I guess you could call it a show for Radiohead rejects, as no one at Bowery Ballroom seemed the least bit concerned about brainy, textured ballads or the supposed ticket scandals that were denying their right to see them played live. Everyone is happy to be here — really happy, actually — but no one more than the blond kid at center stage, who, at the ripe age of 23, may be the greatest hope of San Francisco’s not-at-all hopeless garage-rock scene. He smiles in-between almost every line of opener “Goodbye Bread,” making the one kinda sorta sad-sounding song on the titular album into a head rush of 60s free-for-all energy and immediate indication of where this show is headed. By the second song, it’s all stage dives and crowd surfing. He smiles pretty much constantly, hopped up on life, presumably alcohol, and perhaps something else. “This is so cool! This is fucking cool!” is his catchphrase.
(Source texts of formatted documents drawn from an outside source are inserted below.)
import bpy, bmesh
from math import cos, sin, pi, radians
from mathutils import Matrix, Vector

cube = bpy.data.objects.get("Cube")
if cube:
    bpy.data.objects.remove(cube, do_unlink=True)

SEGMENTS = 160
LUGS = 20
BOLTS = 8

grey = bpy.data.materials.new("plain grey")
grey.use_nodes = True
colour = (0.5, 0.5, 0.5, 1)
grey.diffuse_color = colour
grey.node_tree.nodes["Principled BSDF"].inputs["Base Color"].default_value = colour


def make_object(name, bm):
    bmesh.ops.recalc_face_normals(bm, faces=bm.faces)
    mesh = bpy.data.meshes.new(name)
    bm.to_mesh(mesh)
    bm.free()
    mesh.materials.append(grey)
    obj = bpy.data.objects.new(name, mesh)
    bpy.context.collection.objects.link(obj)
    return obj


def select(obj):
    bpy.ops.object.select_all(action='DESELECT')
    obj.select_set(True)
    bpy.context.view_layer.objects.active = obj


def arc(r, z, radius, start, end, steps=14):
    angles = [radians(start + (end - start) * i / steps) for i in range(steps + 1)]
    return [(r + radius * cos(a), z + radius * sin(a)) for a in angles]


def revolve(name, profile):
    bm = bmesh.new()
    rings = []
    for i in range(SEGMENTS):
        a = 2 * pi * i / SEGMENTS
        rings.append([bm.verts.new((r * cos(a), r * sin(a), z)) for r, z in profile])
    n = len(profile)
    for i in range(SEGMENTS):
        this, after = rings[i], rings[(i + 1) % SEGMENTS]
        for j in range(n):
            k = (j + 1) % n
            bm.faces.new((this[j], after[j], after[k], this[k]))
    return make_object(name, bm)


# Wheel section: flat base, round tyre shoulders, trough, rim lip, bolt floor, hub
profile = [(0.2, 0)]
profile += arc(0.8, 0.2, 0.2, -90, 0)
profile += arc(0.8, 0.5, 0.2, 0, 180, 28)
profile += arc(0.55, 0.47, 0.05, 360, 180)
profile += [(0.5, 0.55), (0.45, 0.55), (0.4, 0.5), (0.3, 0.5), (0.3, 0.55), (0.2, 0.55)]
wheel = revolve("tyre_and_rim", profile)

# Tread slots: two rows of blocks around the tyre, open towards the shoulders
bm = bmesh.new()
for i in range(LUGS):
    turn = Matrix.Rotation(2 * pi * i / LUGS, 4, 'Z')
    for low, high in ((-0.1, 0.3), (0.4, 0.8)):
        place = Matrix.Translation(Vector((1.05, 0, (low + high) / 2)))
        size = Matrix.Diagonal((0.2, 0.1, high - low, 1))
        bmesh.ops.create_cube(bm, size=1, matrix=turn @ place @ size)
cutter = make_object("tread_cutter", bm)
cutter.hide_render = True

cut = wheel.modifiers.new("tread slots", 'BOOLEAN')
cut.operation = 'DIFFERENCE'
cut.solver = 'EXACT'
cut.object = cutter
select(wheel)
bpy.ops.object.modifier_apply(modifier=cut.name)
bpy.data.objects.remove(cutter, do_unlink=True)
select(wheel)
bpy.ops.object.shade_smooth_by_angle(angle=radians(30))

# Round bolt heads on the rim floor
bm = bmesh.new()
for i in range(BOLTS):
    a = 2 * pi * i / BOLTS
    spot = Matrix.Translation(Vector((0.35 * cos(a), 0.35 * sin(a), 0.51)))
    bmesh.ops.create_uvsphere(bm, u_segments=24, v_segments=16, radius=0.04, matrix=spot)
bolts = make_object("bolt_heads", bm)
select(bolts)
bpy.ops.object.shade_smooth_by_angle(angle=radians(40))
With the drone-like chant of “Comfortable Home” (“She said she wants to buy a couch/I said, ‘Why do we have to buy the couch?'”) and its succeeding sympathy (“I understand why/She wants a comfortable home/I would like to buy you a comfortable home”) standing as the beacon of lyrical maturity for the night, Segall seems fueled by the opportunity to get out of his head and focus on clobbering a guitar, careening between Cobain and Zeppelin-like riffs. His fans do their part of not thinking too deeply about the things they think about constantly (relationships, growing up, etc.). Unlike his party-hardy brethren in Wavves, though, it’s apparent that Segall prides himself on craft — the lazy stoner persona is definitely not his thing. Each song sounds progressively slurred, but more because the moment is getting the best of him than because he doesn’t care. His mannerisms while playing are much more akin to Thee Oh See‘s Dwyer, but with giddiness and more hair slinging: “This one’s called ‘My Head Explodes,'” “This one’s about bodega sandwiches,” “Here’s a new one about being 18 and in your room.”
To add to the good-natured vibes, his mic is turned to face bandmate and longtime collaborator, Mikal Cronin, who provides bass and backing vocals (and, earlier, an opening set that a press-list scuffle led me to miss, though I’ll again go on record saying his album is one of the year’s best). Their bromance is evident, making each other laugh here, a celebratory hug there. Ty sees to it that Emily Rose, who looks like Frankie’s little sister, gets a shout-out on the drums; his guitarist Charlie gets a kiss on the head before the encore. Together, the four of them tick off one psych-rock house-party anthem after another, getting scuzzier as the go. It ends the only way a show like this can: With Segall beckoning the crowd onstage. A cover of The Misfits’ “Where Eagles Dare.” The lyrics, “I ain’t no goddamn son of a bitch.” Bodies being flung everywhere. A jubilant mess. At this point, I don’t even know what’s happening, but I’m glad that whatever it is, it’s happening.